Just annoyed at the moment about the sexism from politicians. Dominic Cummings account of his trip to Durham seemed to make all kinds of assumptions about fathers and partners. There was an underlying discourse about him protecting his wife and child. Why was it assumed that he was the only person who could drive back to London? Why didn’t any reporter ask him that question? Also Boris Johnson when recently asked a question about childcare said that it was important for childcare to be restarted so that women could go back to work. Shouldn’t that be parents?
I’m standing for my local council elections, I went out canvassing this weekend. Our parliamentary candidate wrote a lovely post about coming out and helping me. The post was shared by someone I am running against ( an independent male) the comments were about the fact I’m “blonde so give me a break” and that I need some life experience” and to “learn how politics work” I am 24, these comments were off middle aged men. You’d think running for council I might know a bit about politics? The thing is the more I canvass and my name gets around the more I know I’m going to get abuse. I know some of the comments are going to get nasty. People say they want more young women in politics but it’s so draining when not only am I fighting for votes on policies people want to question (which is fine obviously) but I also have to fight against the fact I’m a five foot 24 year old blonde. Do I have to be 60 year old male to be listened to? Apparently so.
Now we have another ‘president’ of Brazil calling women sluts… when will other men challenge this?
While walking in New Haven, CT right next to the Yale Hospital, a friend and I had gotten comments about our ass. Two days ago on Long Island, I was canvassing door to door for a possible future congresswoman-and a guy started honking his horn. It took me a minute to realize it was at me. He continued to honk then wave. It was uncomfortable. I don’t experience as many offences at some other women, but believing that it could have been worse is a part of the problem.
The campaign leaflet (distributed In May 2017) of Gordon Munro, Labour candidate for Edinburgh North and Leith, says that it’s time for a ‘stronger voice than the shrill song of…’ The seat is currently held by a female MP, belonging to a party led by a woman.
During lectures, my Comparative Political Systems professor talks at length about male leaders of different countries, going so far as to list unnecessary personal details about their upbringing and hobbies. The first time he mentioned a woman was last week, more than halfway through the semester. He talked about the wife of one of the political leaders… well, more specifically, he showed a bunch of pictures of her, saying that her clothing demonstrated how that country’s culture is changing. To make matters worse, he kept making comments about how “pretty” she was. I am incredibly frustrated and saddened by this because I generally think that my professor is intelligent and knowledgeable about the material he teaches; however, I’m having trouble reconciling that with this disgusting behavior.
Front page of the Daily Mail newspaper this morning: Picture of UK Prime Minister and Scotland’s First Minister at serious meeting.
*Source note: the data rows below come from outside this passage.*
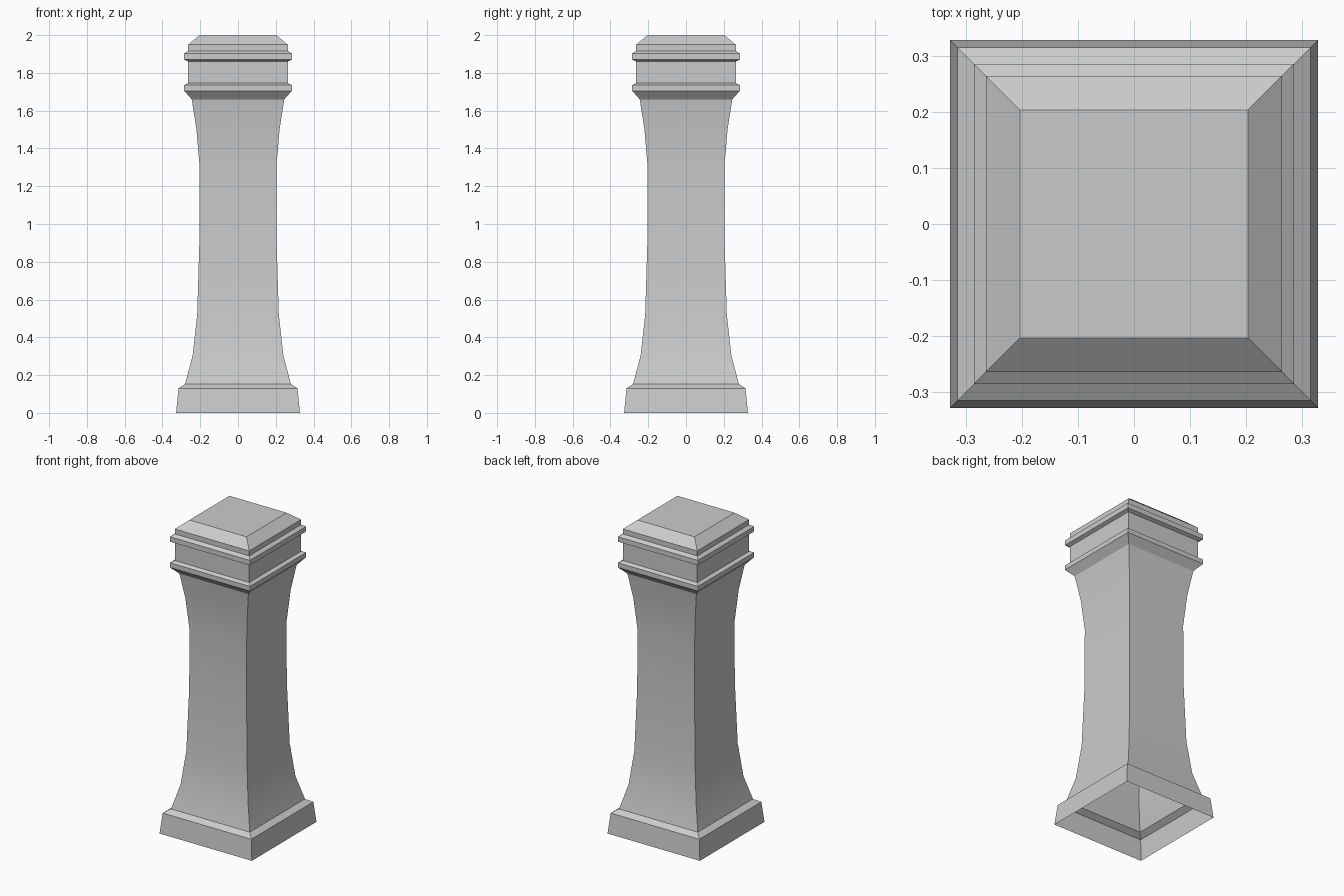
import bpy, bmesh

if "Cube" in bpy.data.objects:
    bpy.data.objects.remove(bpy.data.objects["Cube"])

# (half width, height) outlines; every part is a square lofted along its outline
PLINTH = [(0.328, 0.0), (0.315, 0.13), (0.28, 0.153)]
SHAFT = [(0.28, 0.153), (0.24, 0.305), (0.216, 0.52), (0.204, 0.92),
         (0.203, 1.3), (0.22, 1.5), (0.245, 1.66), (0.285, 1.705)]
NECK = [(0.285, 1.705), (0.285, 1.735), (0.264, 1.746), (0.264, 1.86)]
CAP = [(0.264, 1.86), (0.285, 1.87), (0.285, 1.902), (0.264, 1.917),
       (0.264, 1.949), (0.203, 2.0)]


def square_loft(name, outline, closed_top=False):
    bm = bmesh.new()
    rings = [[bm.verts.new((sx * r, sy * r, z))
              for sx, sy in ((-1, -1), (1, -1), (1, 1), (-1, 1))]
             for r, z in outline]
    for low, high in zip(rings, rings[1:]):
        for i in range(4):
            j = (i + 1) % 4
            bm.faces.new((low[i], low[j], high[j], high[i]))
    if closed_top:
        bm.faces.new(rings[-1])
    mesh = bpy.data.meshes.new(name)
    bm.to_mesh(mesh)
    bm.free()
    obj = bpy.data.objects.new(name, mesh)
    bpy.context.collection.objects.link(obj)
    return obj


# Flared foot, open underneath
square_loft("plinth", PLINTH)

# Waisted shaft, softly shaded along its curve
shaft = square_loft("shaft", SHAFT)
bpy.context.view_layer.objects.active = shaft
shaft.select_set(True)
bpy.ops.object.shade_smooth_by_angle(angle=0.5)

# Collar moulding and neck block
square_loft("neck", NECK)

# Cap moulding with bevelled flat top
square_loft("cap", CAP, closed_top=True)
Headline: “Never mind Brexit, who won Legs-it”. Because they’re women. Who have legs. So let’s ignore the serious life-defining, political-landscape-changing, world-impacting event that these two professionals are working towards, and only talk about the fact the two women have legs.
I’m in the States. During the Trump-Cliton debates on TV, Trump paced the stage kind of stalking Clinton, this was mentioned by commentators. But what I’ve never seen mentioned by anyone is when he “gallantly” Led her back to center stage at the finale, his palm in the small of her back.
I am disappointed in the country’s choice of a new president, and ever since the election, I am outspoken about it. Without resorting to false information, memes, and name-calling, I make intelligent researched arguments on the topic. However, posting on social media draws a host of men who attack me as a woman to knock me off course or attempt to upset me with creepy comments. One man told me he wanted to “collect my tears and drink them,” or perhaps he could just “lick my face.” Another man, in an attempt to be derogatory, said, “you must be one of those feminists,” and that he “should have known there would be alligators in the water.” His fiend told him to stop attacking me because I am “super hot.” Since the election, I have heard every kind of screwed up opinion on reproductive rights. I spoke out to someone on this, and he told me, “because I like you, we’ll deport you last.” I am angry that women’s voices are dismissed repeatedly as unimportant, whiny, or irrelevant, and the only way for a woman to merit respect is to be “super hot.”
Maybe in the future people will look back and remember how in 2016, the majority of Americans voted Trump – a blatantly racist and sexist candidate – into office in the most powerful nation in the world. Maybe in the future people will look back and wonder at how primitive and unenlightened we were. Maybe we can stop pretending like we’re all equal now, more or less.